Your goal
Instruction for the entries that follow: retype exactly the lines from the line with "# Rim: faceted" to the line with "inner = [point(bm, s", both included, and omit all others.

Data for this exercise
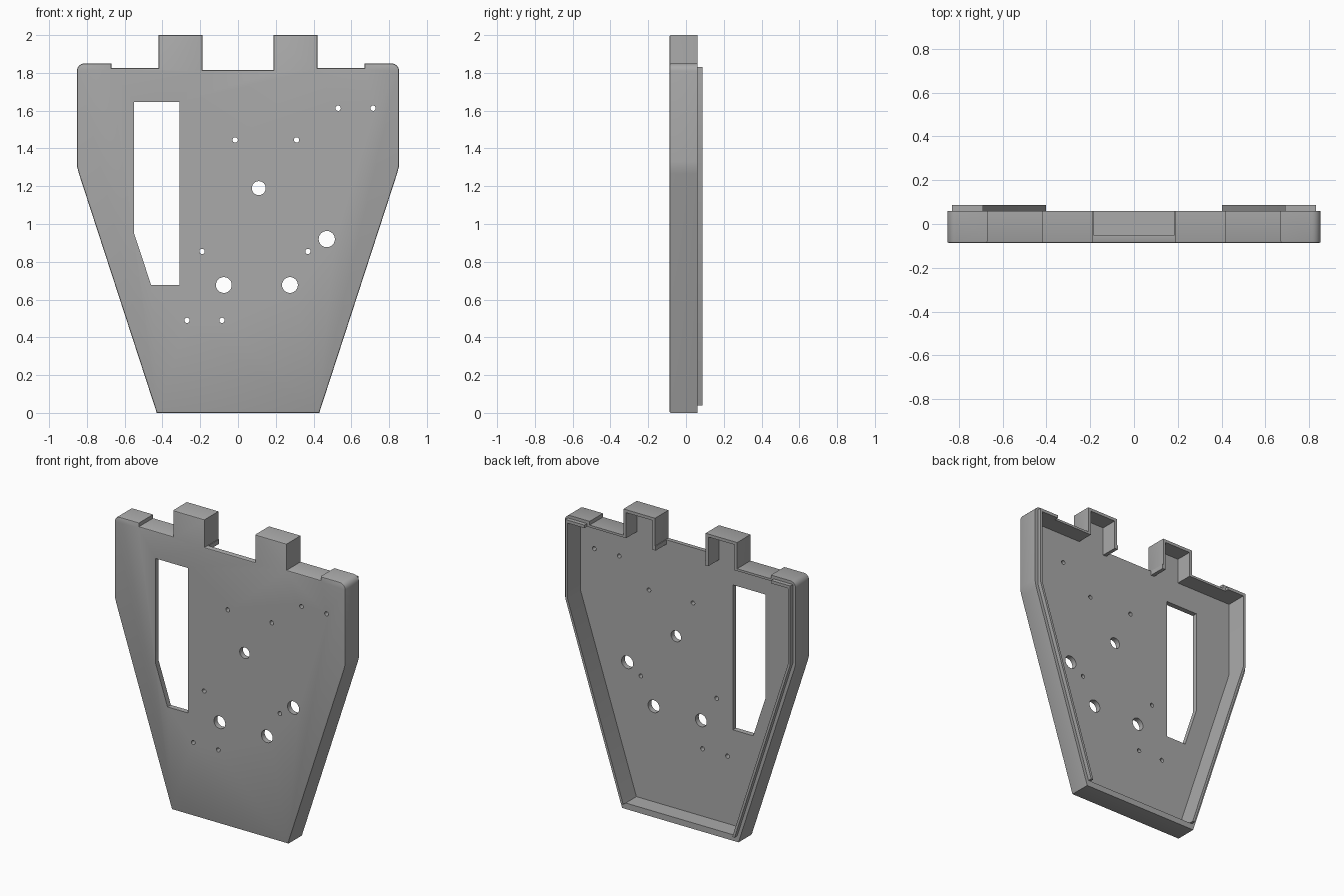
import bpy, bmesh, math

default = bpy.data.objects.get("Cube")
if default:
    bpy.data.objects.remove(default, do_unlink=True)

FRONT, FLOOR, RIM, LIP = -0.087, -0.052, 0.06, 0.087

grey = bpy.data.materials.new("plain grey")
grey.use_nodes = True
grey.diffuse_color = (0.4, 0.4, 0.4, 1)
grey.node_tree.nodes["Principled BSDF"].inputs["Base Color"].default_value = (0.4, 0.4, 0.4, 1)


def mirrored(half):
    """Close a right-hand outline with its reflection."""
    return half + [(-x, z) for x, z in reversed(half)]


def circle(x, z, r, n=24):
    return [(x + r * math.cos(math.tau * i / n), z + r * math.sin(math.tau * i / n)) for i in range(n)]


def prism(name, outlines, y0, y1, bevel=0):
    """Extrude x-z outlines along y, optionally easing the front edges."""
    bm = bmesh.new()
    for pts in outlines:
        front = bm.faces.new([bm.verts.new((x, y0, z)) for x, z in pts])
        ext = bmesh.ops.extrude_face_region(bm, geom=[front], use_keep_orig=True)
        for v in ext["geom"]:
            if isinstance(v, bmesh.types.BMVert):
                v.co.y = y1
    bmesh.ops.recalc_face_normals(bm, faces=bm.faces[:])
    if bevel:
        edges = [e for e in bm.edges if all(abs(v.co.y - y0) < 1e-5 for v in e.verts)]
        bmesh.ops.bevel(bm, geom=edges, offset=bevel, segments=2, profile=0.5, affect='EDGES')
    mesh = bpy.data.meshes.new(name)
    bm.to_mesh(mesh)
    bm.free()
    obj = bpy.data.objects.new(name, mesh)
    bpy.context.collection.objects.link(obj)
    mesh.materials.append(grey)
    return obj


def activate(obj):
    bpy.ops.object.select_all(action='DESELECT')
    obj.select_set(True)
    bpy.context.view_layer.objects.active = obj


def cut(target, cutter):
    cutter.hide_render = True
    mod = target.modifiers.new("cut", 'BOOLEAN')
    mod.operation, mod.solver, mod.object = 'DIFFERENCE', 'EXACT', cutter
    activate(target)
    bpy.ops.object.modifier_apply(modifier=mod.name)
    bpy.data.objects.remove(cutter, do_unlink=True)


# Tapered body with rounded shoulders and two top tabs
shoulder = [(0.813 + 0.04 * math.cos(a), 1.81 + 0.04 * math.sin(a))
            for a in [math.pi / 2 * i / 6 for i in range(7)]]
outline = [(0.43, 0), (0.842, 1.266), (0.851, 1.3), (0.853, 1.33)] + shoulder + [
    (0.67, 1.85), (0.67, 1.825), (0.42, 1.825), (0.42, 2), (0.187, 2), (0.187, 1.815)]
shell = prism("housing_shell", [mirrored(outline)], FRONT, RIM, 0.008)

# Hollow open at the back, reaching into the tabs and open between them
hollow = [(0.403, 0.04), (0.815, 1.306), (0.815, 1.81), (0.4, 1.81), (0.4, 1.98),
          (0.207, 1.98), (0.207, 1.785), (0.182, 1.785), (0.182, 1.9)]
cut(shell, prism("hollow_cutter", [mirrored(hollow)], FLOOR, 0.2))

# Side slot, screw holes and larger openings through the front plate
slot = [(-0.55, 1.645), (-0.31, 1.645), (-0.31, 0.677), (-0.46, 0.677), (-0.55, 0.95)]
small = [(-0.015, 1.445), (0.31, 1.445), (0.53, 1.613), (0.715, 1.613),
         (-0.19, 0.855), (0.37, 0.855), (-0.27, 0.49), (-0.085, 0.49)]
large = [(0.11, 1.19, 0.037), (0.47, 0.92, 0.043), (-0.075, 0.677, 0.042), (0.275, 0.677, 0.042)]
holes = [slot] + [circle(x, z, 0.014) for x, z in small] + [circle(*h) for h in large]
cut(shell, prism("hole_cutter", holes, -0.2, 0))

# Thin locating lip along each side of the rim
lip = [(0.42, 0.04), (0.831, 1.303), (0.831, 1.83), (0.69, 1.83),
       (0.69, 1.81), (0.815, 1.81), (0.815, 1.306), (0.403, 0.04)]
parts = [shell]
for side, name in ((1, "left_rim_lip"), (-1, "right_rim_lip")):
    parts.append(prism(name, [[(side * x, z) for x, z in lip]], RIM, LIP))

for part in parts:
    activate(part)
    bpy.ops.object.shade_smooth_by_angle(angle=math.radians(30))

--

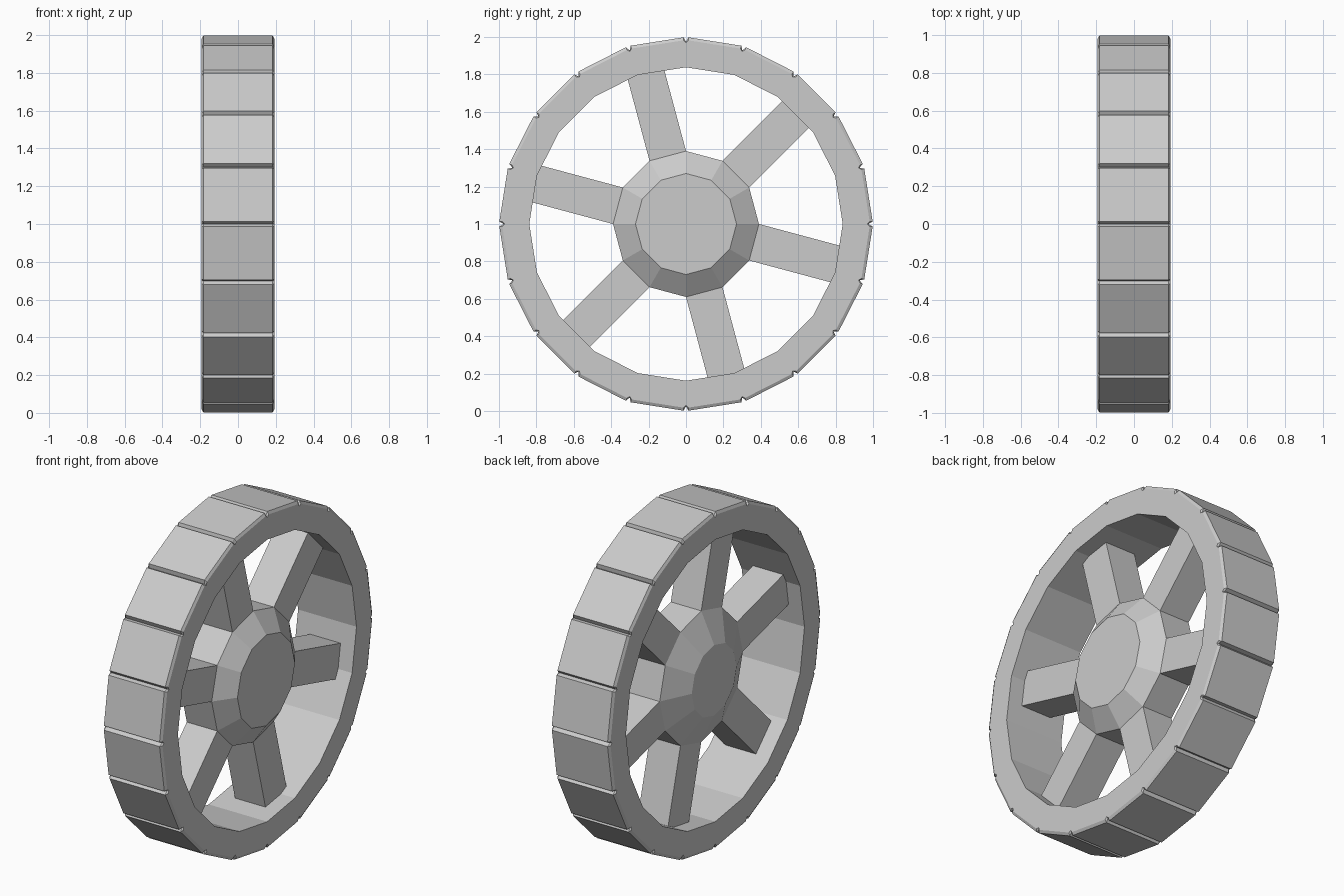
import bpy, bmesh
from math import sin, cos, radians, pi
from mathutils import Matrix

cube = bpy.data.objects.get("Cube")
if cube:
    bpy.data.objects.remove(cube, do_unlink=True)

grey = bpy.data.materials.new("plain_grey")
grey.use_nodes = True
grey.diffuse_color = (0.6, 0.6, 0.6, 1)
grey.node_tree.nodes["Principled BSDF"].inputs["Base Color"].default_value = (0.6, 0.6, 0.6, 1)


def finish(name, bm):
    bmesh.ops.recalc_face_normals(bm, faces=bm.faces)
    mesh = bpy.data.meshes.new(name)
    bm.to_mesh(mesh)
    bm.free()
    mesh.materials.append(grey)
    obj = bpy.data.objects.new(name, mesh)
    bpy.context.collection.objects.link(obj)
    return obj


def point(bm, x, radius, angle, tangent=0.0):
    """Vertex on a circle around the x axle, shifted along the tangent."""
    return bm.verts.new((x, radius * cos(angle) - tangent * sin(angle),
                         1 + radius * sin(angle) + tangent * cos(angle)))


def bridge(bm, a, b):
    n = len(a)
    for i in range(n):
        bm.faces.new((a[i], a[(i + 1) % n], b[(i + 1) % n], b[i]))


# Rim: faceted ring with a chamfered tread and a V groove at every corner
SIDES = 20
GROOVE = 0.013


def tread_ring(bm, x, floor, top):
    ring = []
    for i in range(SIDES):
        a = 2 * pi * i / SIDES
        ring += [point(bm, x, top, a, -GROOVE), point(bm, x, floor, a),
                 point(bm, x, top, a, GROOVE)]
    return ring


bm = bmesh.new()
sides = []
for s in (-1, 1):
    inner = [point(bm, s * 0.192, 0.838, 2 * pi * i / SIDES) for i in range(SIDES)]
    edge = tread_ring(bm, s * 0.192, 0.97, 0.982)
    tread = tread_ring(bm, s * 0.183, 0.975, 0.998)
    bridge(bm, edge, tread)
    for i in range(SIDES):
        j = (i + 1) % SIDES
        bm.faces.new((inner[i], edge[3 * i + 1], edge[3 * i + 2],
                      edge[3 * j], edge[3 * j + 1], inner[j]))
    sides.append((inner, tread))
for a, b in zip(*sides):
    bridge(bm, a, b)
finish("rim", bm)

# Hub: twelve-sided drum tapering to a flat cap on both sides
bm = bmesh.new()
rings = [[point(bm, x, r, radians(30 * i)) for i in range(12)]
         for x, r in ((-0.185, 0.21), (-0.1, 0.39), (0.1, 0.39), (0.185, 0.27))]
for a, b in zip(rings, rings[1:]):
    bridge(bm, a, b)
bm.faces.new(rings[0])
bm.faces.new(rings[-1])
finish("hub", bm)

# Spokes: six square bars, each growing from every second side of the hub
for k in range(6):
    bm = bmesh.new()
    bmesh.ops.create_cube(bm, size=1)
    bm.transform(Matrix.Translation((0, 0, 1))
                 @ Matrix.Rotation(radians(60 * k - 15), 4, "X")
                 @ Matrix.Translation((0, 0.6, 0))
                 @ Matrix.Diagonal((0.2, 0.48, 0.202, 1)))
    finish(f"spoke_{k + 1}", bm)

Answer box
# Rim: faceted ring with a chamfered tread and a V groove at every corner
SIDES = 20
GROOVE = 0.013


def tread_ring(bm, x, floor, top):
    ring = []
    for i in range(SIDES):
        a = 2 * pi * i / SIDES
        ring += [point(bm, x, top, a, -GROOVE), point(bm, x, floor, a),
                 point(bm, x, top, a, GROOVE)]
    return ring


bm = bmesh.new()
sides = []
for s in (-1, 1):
    inner = [point(bm, s * 0.192, 0.838, 2 * pi * i / SIDES) for i in range(SIDES)]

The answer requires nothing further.